Experiment with these arch and beam bridge simulations.
How are the ways that arch and beam bridges support themselves different?
(look at the forces between the components of a bridge)
How does this affect the choice of material you could use to construct the different types of bridge?
How do the forces acting upon and within the bridge change when it is under load?
The fixed supports of the bridges are shown with cross-hatching.
What forces do the different bridge supports have to withstand?
If you were building a real bridge - how would you try to ensure that the supports could withstand these forces?
What difference does the length or curvature of the bridge make?
About the simulation:
The beam bridges are made up of balls joined by elastic links. As the links become compressed they are drawn in red - or yellow under greater compression. Under tension the supports are drawn in blue.
The arched bridges are made of composite interlocking bricks. They are somewhat more elastic than the materials traditionally used for building arches - and the bridge moves visible as a result of the forces on it.
Red arrows show forces on an object.
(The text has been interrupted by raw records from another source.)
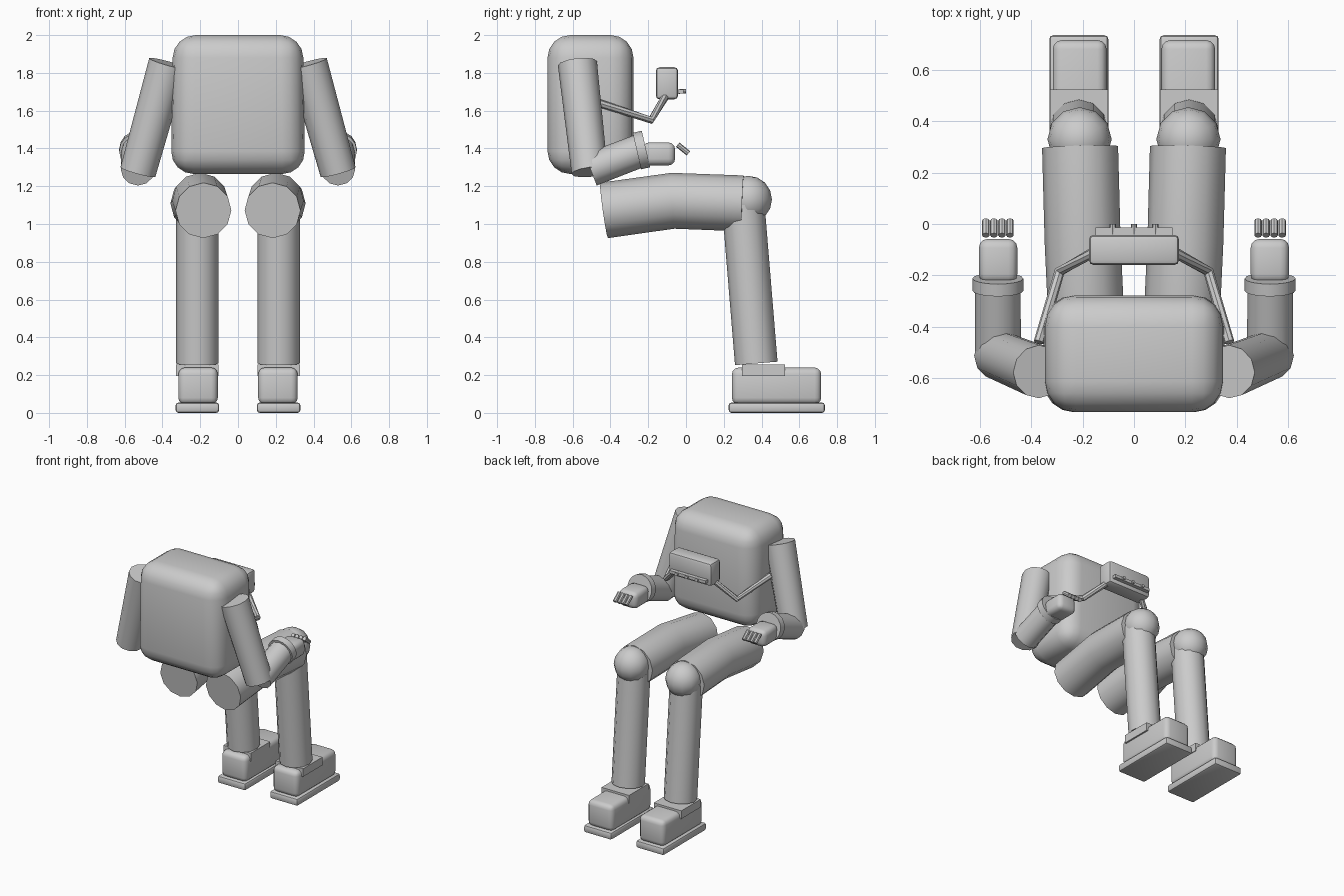
import bpy, bmesh, math
from mathutils import Vector

if "Cube" in bpy.data.objects:
    bpy.data.objects.remove(bpy.data.objects["Cube"])


def finish(name, bm, angle=40):
    bmesh.ops.recalc_face_normals(bm, faces=bm.faces)
    me = bpy.data.meshes.new(name)
    bm.to_mesh(me)
    bm.free()
    ob = bpy.data.objects.new(name, me)
    bpy.context.collection.objects.link(ob)
    bpy.ops.object.select_all(action='DESELECT')
    ob.select_set(True)
    bpy.context.view_layer.objects.active = ob
    bpy.ops.object.shade_smooth_by_angle(angle=math.radians(angle))
    return ob


def box(name, lo, hi, bevel=0.0, segments=2, taper=0.0):
    # box between two corners, rounded, optionally narrower in x at the top
    lo, hi = Vector(lo), Vector(hi)
    mid, size = (lo + hi) / 2, hi - lo
    bm = bmesh.new()
    bmesh.ops.create_cube(bm, size=1)
    for v in bm.verts:
        k = 1 - taper if v.co.z > 0 else 1
        v.co = Vector((v.co.x * size.x * k, v.co.y * size.y, v.co.z * size.z)) + mid
    if bevel:
        bmesh.ops.bevel(bm, geom=bm.edges[:], offset=bevel, segments=segments,
                        profile=0.5, affect='EDGES')
    return finish(name, bm)


def tube(name, pts, radii, sides=12):
    # capped tube through a few points, with mitred bends
    pts = [Vector(p) for p in pts]
    bm = bmesh.new()
    rings = []
    for i, p in enumerate(pts):
        t = Vector()
        if i > 0:
            t += (p - pts[i - 1]).normalized()
        if i < len(pts) - 1:
            t += (pts[i + 1] - p).normalized()
        t.normalize()
        u = Vector((1, 0, 0))
        u = (u - t * u.dot(t)).normalized()
        w = t.cross(u)
        rings.append([bm.verts.new(p + radii[i] * (u * math.cos(a) + w * math.sin(a)))
                      for a in (2 * math.pi * k / sides for k in range(sides))])
    for a, b in zip(rings, rings[1:]):
        for k in range(sides):
            n = (k + 1) % sides
            bm.faces.new((a[k], a[n], b[n], b[k]))
    bm.faces.new(rings[0])
    bm.faces.new(rings[-1])
    return finish(name, bm)


def ball(name, centre, r):
    bm = bmesh.new()
    bmesh.ops.create_uvsphere(bm, u_segments=12, v_segments=8, radius=r)
    bmesh.ops.translate(bm, verts=bm.verts, vec=centre)
    return finish(name, bm)


# torso
box("torso", (-0.355, -0.733, 1.265), (0.355, -0.278, 2.0), 0.12, 4, 0.03)

# chest control unit with front strip and knobs
box("control_unit", (-0.176, -0.16, 1.66), (0.176, -0.042, 1.83), 0.02, 2)
box("control_strip", (-0.15, -0.05, 1.69), (0.15, -0.014, 1.712))
for i in (-1, 0, 1):
    tube("control_knob", [(i * 0.083, -0.04, 1.701), (i * 0.083, 0.0, 1.704)],
         [0.012, 0.012], 8)

for s, side in ((-1, "left"), (1, "right")):
    def P(x, y, z):
        return (s * x, y, z)

    def sbox(name, x0, x1, y0, y1, z0, z1, bevel=0.0, seg=2):
        a, b = sorted((s * x0, s * x1))
        return box(f"{side}_{name}", (a, y0, z0), (b, y1, z1), bevel, seg)

    # bracket holding the control unit
    tube(side + "_bracket", [P(0.37, -0.46, 1.64), P(0.29, -0.185, 1.55),
                             P(0.14, -0.10, 1.69)], [0.021] * 3, 8)

    # arm
    tube(side + "_upper_arm", [P(0.37, -0.575, 1.85), P(0.53, -0.51, 1.275)],
         [0.104, 0.096])
    tube(side + "_forearm", [P(0.53, -0.505, 1.288), P(0.53, -0.23, 1.393)],
         [0.09, 0.088])
    tube(side + "_cuff", [P(0.53, -0.26, 1.386), P(0.53, -0.212, 1.397)],
         [0.099, 0.099], 16)

    # hand and fingers
    sbox("hand", 0.454, 0.604, -0.23, -0.058, 1.31, 1.432, 0.035, 3)
    for k in range(4):
        x = 0.483 + 0.0313 * k
        tube(side + "_finger", [P(x, -0.044, 1.42), P(x, 0.013, 1.374)],
             [0.0145, 0.0145], 8)

    # leg
    tube(side + "_thigh", [P(0.183, -0.434, 1.072), P(0.2, -0.069, 1.123),
                           P(0.21, 0.30, 1.109)], [0.148] * 3)
    ball(side + "_knee", P(0.212, 0.33, 1.13), 0.125)
    tube(side + "_shin", [P(0.215, 0.303, 1.10), P(0.215, 0.372, 0.262)],
         [0.113, 0.113])

    # boot
    sbox("ankle", 0.102, 0.328, 0.296, 0.524, 0.195, 0.255)
    sbox("boot", 0.107, 0.316, 0.243, 0.716, 0.045, 0.24, 0.035, 3)
    sbox("sole", 0.1, 0.33, 0.226, 0.735, 0.0, 0.055, 0.015, 2)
Thin headed arrows show the individual forces that combine together to give the triangle headed resultant force.
Blue arrows show the direction and speed of an object's velocity.
The longer an arrow, the greater the force and velocity it represents.
Pressing the rewind button returns the simulation to its initial state.